When Neil Armstrong spoke the words, “The Eagle has landed,” Buzz Aldrin took communion on the moon because he wanted to give thanks. However, he did not reveal this small piece of information until years after because there was a lawsuit facing NASA pertaining to religious activity during space missions. An atheist woman had sued NASA when the Apollo 8 crew read from the book of Genesis, and until the dispute was resolved, astronauts were asked to refrain from religious activity for the duration of their mission.
The Apollo 11 space ship and its crew were sent to the moon because the United States was in a “space race” with the Soviet Union during the Cold War. These men made sacrifices to benefit the country and its people. How could this woman expect them to enter the unknown without putting trust in their God and thanking him for a safe trip? It’s impossible.
Sometimes the most simple, natural things can make me unbelievably happy. The word happy doesn’t seem to fully describe the feeling, but I think that’s the best word. Maybe combined with content and justt plain feeling good. I have moments where I am justt in awe of the world around us.
One of these moments happened when I was about fourteen, and has stuck with me since then. I woke up in the middle of the night, in the middle of summer. I thought I was dreaming because there was a stream of light shining across my bed, with a bluish tint to it. I pushed back my curtains to look outside, and my foggy post-sleep brain could barely register what I saw.

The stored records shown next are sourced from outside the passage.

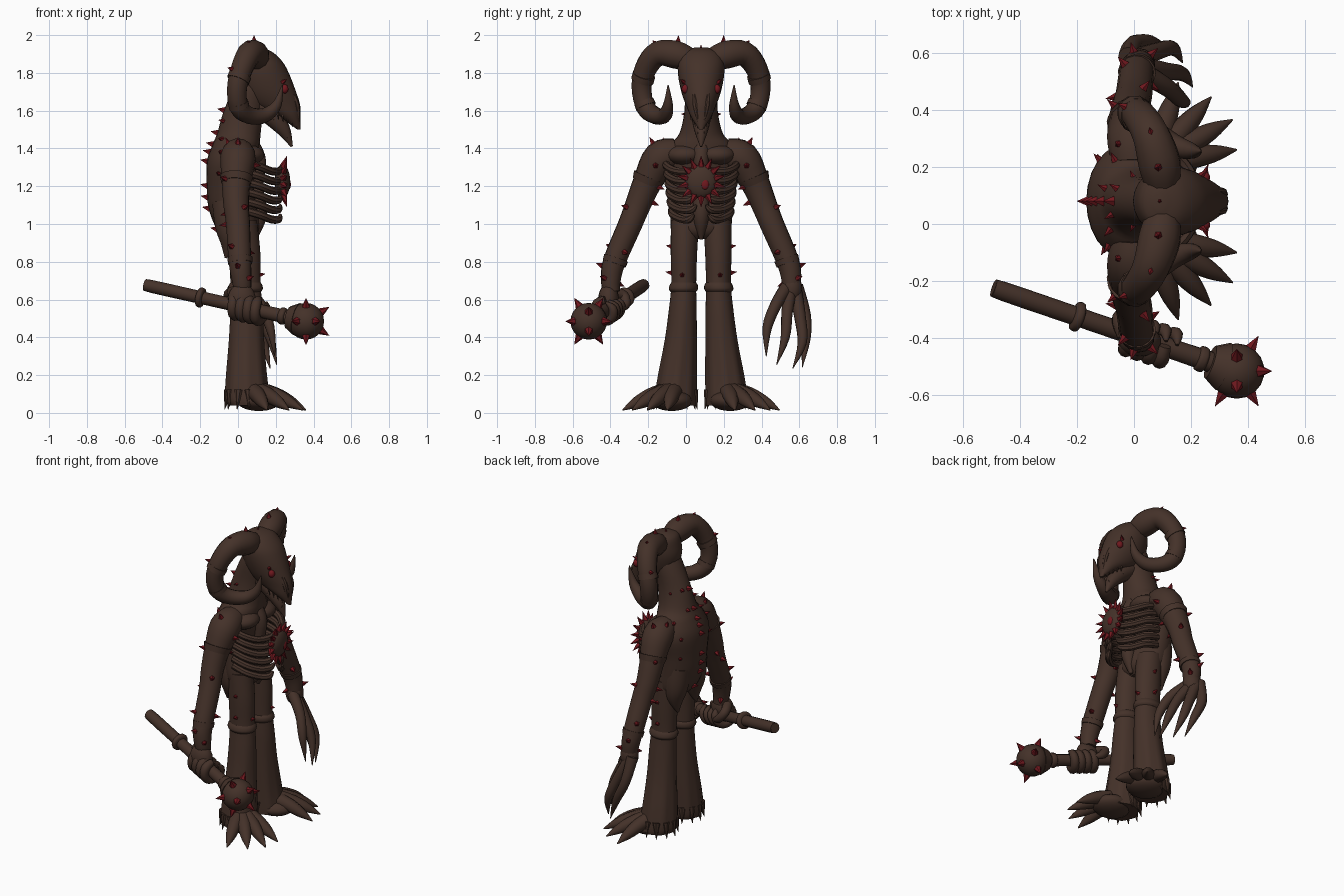
import bpy, bmesh, math, random
from mathutils import Vector as V, Matrix

if "Cube" in bpy.data.objects:
    bpy.data.objects.remove(bpy.data.objects["Cube"])

random.seed(4)
C = 0.08            # body's plane of symmetry in y; the figure looks along +x
pi = math.pi


def material(name, col):
    m = bpy.data.materials.new(name)
    m.diffuse_color = (*col, 1)
    m.use_nodes = True
    m.node_tree.nodes["Principled BSDF"].inputs["Base Color"].default_value = m.diffuse_color
    return m


BROWN = material("dark brown hide", (0.058, 0.031, 0.022))
RED = material("deep red", (0.16, 0.009, 0.013))


def finish(bm, name, mat):
    bmesh.ops.recalc_face_normals(bm, faces=bm.faces)
    me = bpy.data.meshes.new(name)
    bm.to_mesh(me)
    bm.free()
    me.materials.append(mat)
    ob = bpy.data.objects.new(name, me)
    bpy.context.collection.objects.link(ob)
    return ob


def sample(rows, steps):
    """Catmull-Rom resampling of rows of numbers."""
    rows = [V(r) for r in rows]
    out = []
    for i in range(len(rows) - 1):
        a, b, c, d = rows[max(i - 1, 0)], rows[i], rows[i + 1], rows[min(i + 2, len(rows) - 1)]
        for k in range(steps):
            t = k / steps
            out.append(0.5 * (2 * b + (c - a) * t + (2 * a - 5 * b + 4 * c - d) * t * t
                              + (3 * b - a - 3 * c + d) * t ** 3))
    return out + [rows[-1]]


def skin(name, rings, mat=BROWN):
    bm = bmesh.new()
    vs = [[bm.verts.new(p) for p in r] for r in rings]
    n = len(vs[0])
    for a, b in zip(vs, vs[1:]):
        for i in range(n):
            bm.faces.new((a[i], a[(i + 1) % n], b[(i + 1) % n], b[i]))
    bm.faces.new(vs[0])
    bm.faces.new(vs[-1])
    return finish(bm, name, mat)


def loft(name, rows, n=24, steps=4, folds=0.0):
    """Rows of z, x, y, rx, ry give level elliptical sections."""
    rings = []
    for z, x, y, rx, ry in sample(rows, steps):
        f = folds * max(0, min(1, (0.6 - z) / 0.4))
        rings.append([(x + rx * math.cos(a) * (1 + f * math.cos(8 * a)),
                       y + ry * math.sin(a) * (1 + f * math.cos(8 * a)), z)
                      for a in (2 * pi * i / n for i in range(n))])
    return skin(name, rings)


def tube(name, pts, radii, n=12, steps=4):
    rows = sample([(*p, r) for p, r in zip(pts, radii)], steps)
    cs = [V(r[:3]) for r in rows]
    u = None
    rings = []
    for i, c in enumerate(cs):
        t = (cs[min(i + 1, len(cs) - 1)] - cs[max(i - 1, 0)]).normalized()
        u = (u or t.orthogonal())
        u = (u - t * u.dot(t)).normalized()
        w, r = t.cross(u), max(rows[i][3], 0.001)
        rings.append([c + r * (u * math.cos(2 * pi * k / n) + w * math.sin(2 * pi * k / n)) for k in range(n)])
    return skin(name, rings)


def ball(name, loc, scale, mat=BROWN):
    bm = bmesh.new()
    bmesh.ops.create_uvsphere(bm, u_segments=18, v_segments=12, radius=1,
                              matrix=Matrix.Translation(loc) @ Matrix.Diagonal((*scale, 1)))
    return finish(bm, name, mat)


def spikes(name, items, mat=RED, sides=5):
    """Items of position, direction, length, radius."""
    bm = bmesh.new()
    for p, d, ln, r in items:
        d = V(d).normalized()
        rot = d.to_track_quat('Z', 'Y').to_matrix().to_4x4()
        bmesh.ops.create_cone(bm, cap_ends=True, segments=sides, radius1=r, radius2=0.0005, depth=ln,
                              matrix=Matrix.Translation(V(p) + d * ln / 2) @ rot)
    return finish(bm, name, mat)


# Torso with neck, and the spine spikes
torso = [(.92, .0, C, .07, .11), (.97, .0, C, .112, .155), (1.08, -.025, C, .13, .165),
         (1.2, -.04, C, .125, .175), (1.33, -.03, C, .135, .20), (1.42, -.01, C, .125, .165),
         (1.48, .005, C, .115, .115), (1.6, .03, C, .105, .088), (1.75, .08, C, .09, .085), (1.86, .11, C, .06, .06)]
loft("torso", torso)
back = sample(torso[1:8], 2)
spikes("spine_spikes", [((r[1] - r[3] + .006, C, r[0]), (-1, 0, .25), .042, .02) for r in back[::2] + back[3:8:4]])
side = []
for i, r in enumerate(back[4:]):
    a = random.uniform(2.0, 2.8)
    d = (math.cos(a), (-1) ** i * math.sin(a), .2)
    side.append(((r[1] + .96 * r[3] * d[0], C + .96 * r[4] * d[1], r[0]), d, .035, .014))
spikes("flank_spikes", side)

# Skull, jaw, teeth and eyes
loft("skull", [(1.935, .09, C, .02, .03), (1.915, .10, C, .075, .09), (1.86, .12, C, .115, .12),
               (1.79, .135, C, .138, .122), (1.70, .165, C, .142, .105), (1.63, .205, C, .124, .08),
               (1.57, .27, C, .06, .055), (1.50, .322, C, .008, .01)])
tube("lower_jaw", [(.09, C, 1.64), (.17, C, 1.58), (.24, C, 1.50), (.285, C, 1.41)], [.06, .055, .038, .006])
teeth = []
for s in (-1, 1):
    for k in range(5):
        teeth.append(((.21 + .024 * k, C + s * (.055 - .009 * k), 1.60 - .012 * k), (.1, 0, -1), .05, .009))
        teeth.append(((.19 + .018 * k, C + s * (.045 - .007 * k), 1.55 - .024 * k), (.5, 0, 1), .04, .007))
    ball("eye", (.247, C + s * .083, 1.715), (.02, .02, .024), RED)
    spikes("brow_spikes", [((.235, C + s * .09, 1.75), (.7, s * .6, .5), .035, .013),
                           ((.0, C + s * .08, 1.58), (-.5, s, .1), .03, .012)])
    tube("nostril_ridge", [(.285, C + s * .035, 1.70), (.31, C + s * .03, 1.63), (.32, C + s * .015, 1.54)],
         [.01, .017, .006], 8)
spikes("teeth", teeth, BROWN)
spikes("crown_spike", [((.09, C, 1.915), (0, 0, 1), .035, .014)])

# Ribs, heart and its crown of thorns
for s in (-1, 1):
    ball("chest_muscle", (.045, C + s * .085, 1.365), (.095, .10, .055))
    for k in range(6):
        z = 1.30 - .051 * k
        w = .185 - .006 * k
        inner = .06 if k < 4 else .05 + .012 * (k - 4)
        tube("rib", [(.02, C + s * w, z + .03), (.11, C + s * (w - .005), z + .005), (.175, C + s * (w - .055), z - .02),
                     (.215, C + s * inner, z - .02), (.225, C + s * (inner - .025), z + .005)],
             [.021, .021, .021, .02, .007], 8)
tube("breastbone", [(.08, C, 1.40), (.11, C, 1.33), (.10, C, 1.2), (.11, C, 1.05), (.09, C, .92)],
     [.045, .04, .035, .045, .01])
ball("heart", (.235, C, 1.225), (.042, .085, .09))
ring = [(0, math.cos(a), math.sin(a)) for a in (2 * pi * (k + .5) / 14 for k in range(14))]
spikes("heart_spikes", [((.24, C + .076 * d[1], 1.225 + .08 * d[2]), V(d) + V((.35, 0, 0)), .06, .02) for d in ring])
ball("heart_wound", (.268, C + .02, 1.21), (.012, .022, .028), RED)

for s in (-1, 1):
    def P(x, y, z):
        return V((x, C + s * y, z))

    # Horns
    horn = [(.10, .05, 1.865), (.09, .13, 1.895), (.06, .23, 1.90), (.02, .295, 1.82), (-.005, .315, 1.72),
            (.005, .295, 1.62), (.06, .245, 1.575), (.14, .195, 1.575), (.205, .175, 1.63), (.235, .175, 1.735)]
    tube("horn", [P(*p) for p in horn], [.06, .075, .066, .059, .054, .051, .046, .04, .027, .003], 12)
    tube("horn_band", [P(.012, .302, 1.79), P(0, .311, 1.76)], [.062, .062], 12)
    tube("horn_band", [P(.0, .302, 1.645), P(.006, .292, 1.62)], [.055, .056], 12)
    spikes("horn_spikes", [(P(.085, .12, 1.96), (0, 0, 1), .04, .017), (P(.06, .24, 1.955), (-.3, s, 1), .025, .014),
                           (P(-.03, .33, 1.82), (-1, s * .4, .3), .03, .014)])

    # Arms with cuffs and thorns
    arm = [(0, .13, 1.375), (0, .215, 1.345), (-.01, .285, 1.22), (-.01, .335, 1.1), (0, .375, 1.0),
           (.01, .46, .80), (.02, .478, .70), (.025, .475, .64)]
    rad = [.08, .095, .077, .068, .064, .06, .052, .045]
    tube("arm", [P(*p) for p in arm], rad, 14)
    tube("upper_arm_cuff", [P(-.008, .275, 1.25), P(-.01, .29, 1.215)], [.088, .078], 14)
    tube("wrist_cuff", [P(.01, .45, .82), P(.012, .46, .79)], [.067, .064], 14)
    thorns = []
    for i, r in enumerate(sample([(*p, q) for p, q in zip(arm, rad)], 3)[4:20:2]):
        for a in (i * 2.4, i * 2.4 + pi * .9)[:1 + i % 2]:
            d = V((math.cos(a), s * math.sin(a) * .92, math.sin(a) * .38))
            thorns.append((P(*r[:3]) + d * r[3] * .95, d, .04, .017))
    thorns += [(P(0, .25, 1.415), (0, s * .5, 1), .05, .022), (P(-.05, .2, 1.42), (-.4, 0, 1), .04, .018)]
    spikes("arm_thorns", thorns)

    # Hip drape, thigh, knee band, flared shin
    tube("hip_drape", [P(-.06, .08, 1.12), P(-.05, .09, 1.0), P(-.045, .095, .91), P(-.065, .095, .82)],
         [.08, .075, .055, .006], 12)
    loft("leg", [(1.02, .02, C + s * .085, .08, .075), (.85, .035, C + s * .091, .083, .07),
                 (.68, .04, C + s * .092, .08, .066), (.55, .045, C + s * .097, .085, .073),
                 (.38, .045, C + s * .108, .092, .084), (.2, .045, C + s * .125, .105, .10),
                 (.08, .05, C + s * .135, .115, .108), (.04, .06, C + s * .137, .11, .105)], 32, 4, .035)
    loft("knee_band", [(.64, .04, C + s * .094, .08, .067), (.655, .04, C + s * .094, .091, .077),
                       (.675, .04, C + s * .092, .089, .075), (.69, .04, C + s * .092, .08, .066)])
    spikes("leg_thorns", [(P(.04, .155, .74), (0, s, .2), .035, .015), (P(.04, .157, .88), (.1, s, .2), .03, .014),
                          (P(.115, .1, .73), (1, 0, .2), .03, .014)])

    # Feet: clawed toes and heel spurs
    ball("foot", P(.11, .155, .065), (.12, .11, .055))
    for tx, ty in ((.36, .18), (.345, .285), (.27, .365), (.155, .415)):
        b = V((.06, .13))
        m, q = b.lerp(V((tx, ty)), .45), b.lerp(V((tx, ty)), .75)
        tube("toe", [P(b.x, b.y, .13), P(m.x, m.y, .095), P(q.x, q.y, .055), P(tx, ty, .015)],
             [.05, .042, .03, .003], 10)
    spikes("heel_spurs", [(P(.05 + .10 * math.cos(a), .135 + .095 * math.sin(a), .12),
                           (.2 * math.cos(a), s * .2 * math.sin(a), -1), .105, .026)
                          for a in (1.5 + .55 * k for k in range(7))], BROWN, 8)

# Open clawed hand
ball("open_palm", (.02, .56, .66), (.055, .055, .08))
for pts in ([(.03, .53, .66), (.12, .475, .57), (.17, .43, .45), (.195, .425, .30)],
            [(.03, .55, .64), (.11, .535, .53), (.17, .525, .4), (.205, .48, .255)],
            [(.01, .58, .64), (.08, .605, .5), (.135, .615, .37), (.17, .565, .235)],
            [(-.02, .585, .67), (.0, .63, .52), (.06, .635, .39), (.12, .615, .24)]):
    tube("claw", pts, [.036, .031, .025, .002], 10)

# Mace: shaft, bands, spiked head
A, B = V((-.46, -.235, .67)), V((.36, -.515, .485))
axis = (B - A).normalized()
tube("mace_shaft", [A - axis * .015, A, A.lerp(B, .5), B], [.024, .034, .034, .038], 14)
for t, r in ((.32, .052), (.85, .045)):
    c = A.lerp(B, t)
    tube("mace_band", [c - axis * .018, c - axis * .01, c + axis * .01, c + axis * .018], [.036, r, r, .036], 14)
ball("mace_head", B, (.097, .097, .097))
tube("mace_neck", [B - axis * .10, B - axis * .05], [.06, .088], 14)
g = (1 + 5 ** .5) / 2
dirs = [V(v).normalized() for a in (-1, 1) for b in (-g, g) for v in ((0, a, b), (a, b, 0), (b, 0, a))]
spikes("mace_spikes", [(B + d * .085, d, .06, .026) for d in dirs if d.dot(axis) > -.6], RED, 6)

# Gripping fist: fingers coil around the shaft
u = axis.cross(V((0, 0, 1))).normalized()
w = axis.cross(u)
for k in range(4):
    c = A.lerp(B, .535 + .048 * k)
    tube("grip_finger", [c + .054 * (u * math.cos(a) + w * math.sin(a)) + axis * .006 * j
                         for j, a in enumerate(-1.6 + .85 * j for j in range(8))],
         [.022, .028, .028, .029, .027, .026, .022, .006], 10, 3)
ball("fist_palm", (.02, -.41, .60), (.075, .055, .085))
tube("grip_thumb", [(-.03, -.39, .64), (-.05, -.33, .62), (-.01, -.32, .57), (.05, -.35, .55)],
     [.03, .028, .024, .005], 10)

bpy.ops.object.select_all(action='SELECT')
bpy.context.view_layer.objects.active = bpy.context.selected_objects[0]
bpy.ops.object.shade_smooth_by_angle(angle=math.radians(40))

The world was lit up. The moon was brighter by far than I had ever seen it in my lifetime. It was as if daytime had simply changed color, and instead of the yellows, greens, and reds, everything was blue. I could see every leaf on a tree, and every blade of grass. I stared in amazement for what seemed like hours, but must have only been ten minutes.
When I woke up the next morning, I was not sure if the scene was a dream or not. I seemed so real, so vivid. Yet it also seemed unreal. But for the rest of the day, I had the image of the moon, bright as the sun, burned into my mind.